More than 120,000 Afghans were air-lifted out of Afghanistan earlier this year after U.S. troops withdrew from the country and the Afghan government fell. Tens of thousands are still waiting at military bases. A State Department spokesperson said the prioritization is part of Operation Allies Welcome, a Department of Homeland Security initiative to resettle vulnerable Afghans and those who helped the U.S. during its two decade-long war in Afghanistan.

Between Oct. 29 and Jan. 11, the resettlement program will prioritize getting those families to new homes in the U.S., including refugees with Special Immigrant Visas, those with urgent or family reunification cases and those who already have travel arrangements. 

"This temporary prioritization of new bookings will allow resettlement agencies and community partners to provide necessary services to the Afghans that will be leaving U.S. safe havens in the coming weeks and months as well as to receive refugees already booked for travel in November and December," the spokesperson said in an email. 

Tucson City Council member Steve Kozachik says of some 2,000-3,000 Afghans expected to come to Arizona, around 500-600 will resettle in Tucson.

"So they show up here eligible for things such as food stamps and some emergency rental assistance, but it’s all temporary stuff," he said. 

Kozachik says traditional refugee resettlement happens with a lot of planning, but Afghan families arriving now are coming quickly and often without essentials like housing in place. He is working with resettlement agencies to find landlords in Tucson who are willing to work with families on permanent housing solutions and taking donations for food, clothing and other items.

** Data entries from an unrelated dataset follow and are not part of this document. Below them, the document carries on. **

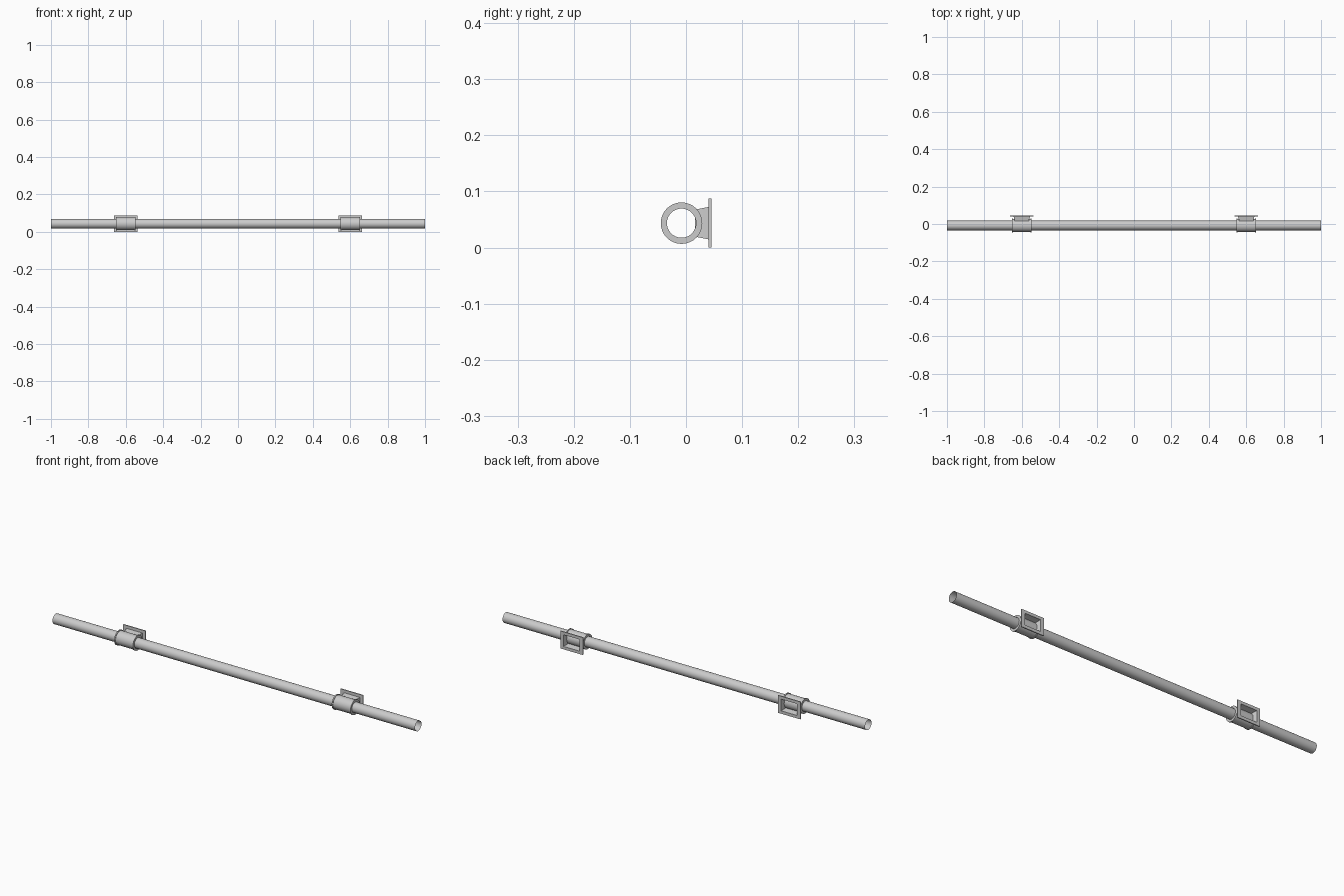
import bpy, bmesh, math

if "Cube" in bpy.data.objects:
    bpy.data.objects.remove(bpy.data.objects["Cube"])

CY, CZ = -0.008, 0.0435      # pipe axis
SEG = 32


def finish(name, bm, smooth=True):
    bmesh.ops.recalc_face_normals(bm, faces=bm.faces)
    me = bpy.data.meshes.new(name)
    bm.to_mesh(me)
    bm.free()
    ob = bpy.data.objects.new(name, me)
    bpy.context.collection.objects.link(ob)
    if smooth:
        bpy.context.view_layer.objects.active = ob
        ob.select_set(True)
        bpy.ops.object.shade_smooth_by_angle(angle=math.radians(35))
        ob.select_set(False)
    return ob


def bridge(bm, loops, closed=False):
    n = len(loops[0])
    pairs = list(zip(loops, loops[1:]))
    if closed:
        pairs.append((loops[-1], loops[0]))
    for a, b in pairs:
        for i in range(n):
            j = (i + 1) % n
            bm.faces.new((a[i], a[j], b[j], b[i]))


def lathe_x(name, profile, cx=0.0, closed=False):
    """Revolve (x, radius) points round the pipe axis."""
    bm = bmesh.new()
    loops = [[bm.verts.new((cx + x, CY + r * math.cos(2 * math.pi * i / SEG),
                            CZ + r * math.sin(2 * math.pi * i / SEG)))
              for i in range(SEG)] for x, r in profile]
    bridge(bm, loops, closed)
    return finish(name, bm)


def rect_loops(name, cx, sections, closed=False):
    """Join rectangles (y, half width, half height) facing the wall."""
    bm = bmesh.new()
    loops = [[bm.verts.new((cx + sx * w, y, CZ + sz * h))
              for sx, sz in ((-1, -1), (1, -1), (1, 1), (-1, 1))]
             for y, w, h in sections]
    bridge(bm, loops, closed)
    return finish(name, bm)


# Open thin rail tube
lathe_x("rail_tube", [(-1, 0.0255), (1, 0.0255)])

for side, cx in (("left", -0.6), ("right", 0.6)):
    # Sleeve with a slim raised rim at each end
    lathe_x(side + "_sleeve", [
        (-0.052, 0.026), (-0.052, 0.037), (-0.046, 0.037), (-0.046, 0.034),
        (0.046, 0.034), (0.046, 0.037), (0.052, 0.037), (0.052, 0.026)], cx, True)
    # Hollow flared neck between sleeve and plate
    rect_loops(side + "_neck", cx, [
        (0.016, 0.039, 0.024), (0.026, 0.040, 0.026),
        (0.033, 0.042, 0.0275), (0.041, 0.044, 0.029)])
    # Wall plate with a rectangular opening
    rect_loops(side + "_wall_plate", cx, [
        (0.040, 0.062, 0.0435), (0.045, 0.062, 0.0435),
        (0.045, 0.044, 0.029), (0.040, 0.044, 0.029)], True)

He says he wants more federal funds would help bridge the gap in Tucson communities.